Plain-text document sources
:::::

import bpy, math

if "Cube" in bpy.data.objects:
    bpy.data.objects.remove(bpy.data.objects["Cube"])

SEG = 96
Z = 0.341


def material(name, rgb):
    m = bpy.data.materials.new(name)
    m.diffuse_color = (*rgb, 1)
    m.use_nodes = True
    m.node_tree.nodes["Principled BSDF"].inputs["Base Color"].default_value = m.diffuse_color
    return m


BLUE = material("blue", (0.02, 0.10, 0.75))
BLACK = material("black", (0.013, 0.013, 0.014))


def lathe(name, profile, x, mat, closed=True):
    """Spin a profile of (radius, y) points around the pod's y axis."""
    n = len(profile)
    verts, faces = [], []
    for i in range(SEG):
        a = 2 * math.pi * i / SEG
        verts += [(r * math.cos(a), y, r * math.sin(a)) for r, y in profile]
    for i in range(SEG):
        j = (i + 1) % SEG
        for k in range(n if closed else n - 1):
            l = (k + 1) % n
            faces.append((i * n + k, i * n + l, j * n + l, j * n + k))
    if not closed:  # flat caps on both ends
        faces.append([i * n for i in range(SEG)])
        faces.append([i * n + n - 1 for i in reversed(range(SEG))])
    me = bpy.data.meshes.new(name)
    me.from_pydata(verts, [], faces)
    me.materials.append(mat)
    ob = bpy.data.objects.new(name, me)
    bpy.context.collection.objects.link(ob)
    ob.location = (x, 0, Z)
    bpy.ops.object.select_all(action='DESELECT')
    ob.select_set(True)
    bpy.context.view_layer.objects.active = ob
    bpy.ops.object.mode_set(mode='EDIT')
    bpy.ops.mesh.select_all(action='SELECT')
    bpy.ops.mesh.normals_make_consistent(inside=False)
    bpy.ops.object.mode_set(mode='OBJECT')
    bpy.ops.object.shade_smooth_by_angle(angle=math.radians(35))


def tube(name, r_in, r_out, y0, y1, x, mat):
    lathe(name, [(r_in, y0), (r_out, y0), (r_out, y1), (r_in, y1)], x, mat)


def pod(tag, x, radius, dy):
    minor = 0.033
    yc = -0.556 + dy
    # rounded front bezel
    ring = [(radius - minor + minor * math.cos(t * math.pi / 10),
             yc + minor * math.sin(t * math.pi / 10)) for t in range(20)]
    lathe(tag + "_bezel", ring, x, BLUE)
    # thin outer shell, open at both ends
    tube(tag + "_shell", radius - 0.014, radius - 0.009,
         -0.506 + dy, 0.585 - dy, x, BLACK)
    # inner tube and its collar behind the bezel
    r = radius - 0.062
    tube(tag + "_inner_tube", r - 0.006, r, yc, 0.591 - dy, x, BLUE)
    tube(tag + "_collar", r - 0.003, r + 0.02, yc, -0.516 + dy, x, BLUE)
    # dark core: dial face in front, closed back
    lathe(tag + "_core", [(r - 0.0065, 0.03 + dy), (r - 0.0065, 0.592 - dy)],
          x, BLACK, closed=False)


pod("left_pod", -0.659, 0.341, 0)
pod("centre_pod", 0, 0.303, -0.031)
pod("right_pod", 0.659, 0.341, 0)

:::::

▸ **REQUIRED WORK**
Nothing but lines that contain "ring" should appear in the answer. Copy each from the records.

▸ **RESULT OF THIS EXERCISE**
    ring = [(radius - minor + minor * math.cos(t * math.pi / 10),
    lathe(tag + "_bezel", ring, x, BLUE)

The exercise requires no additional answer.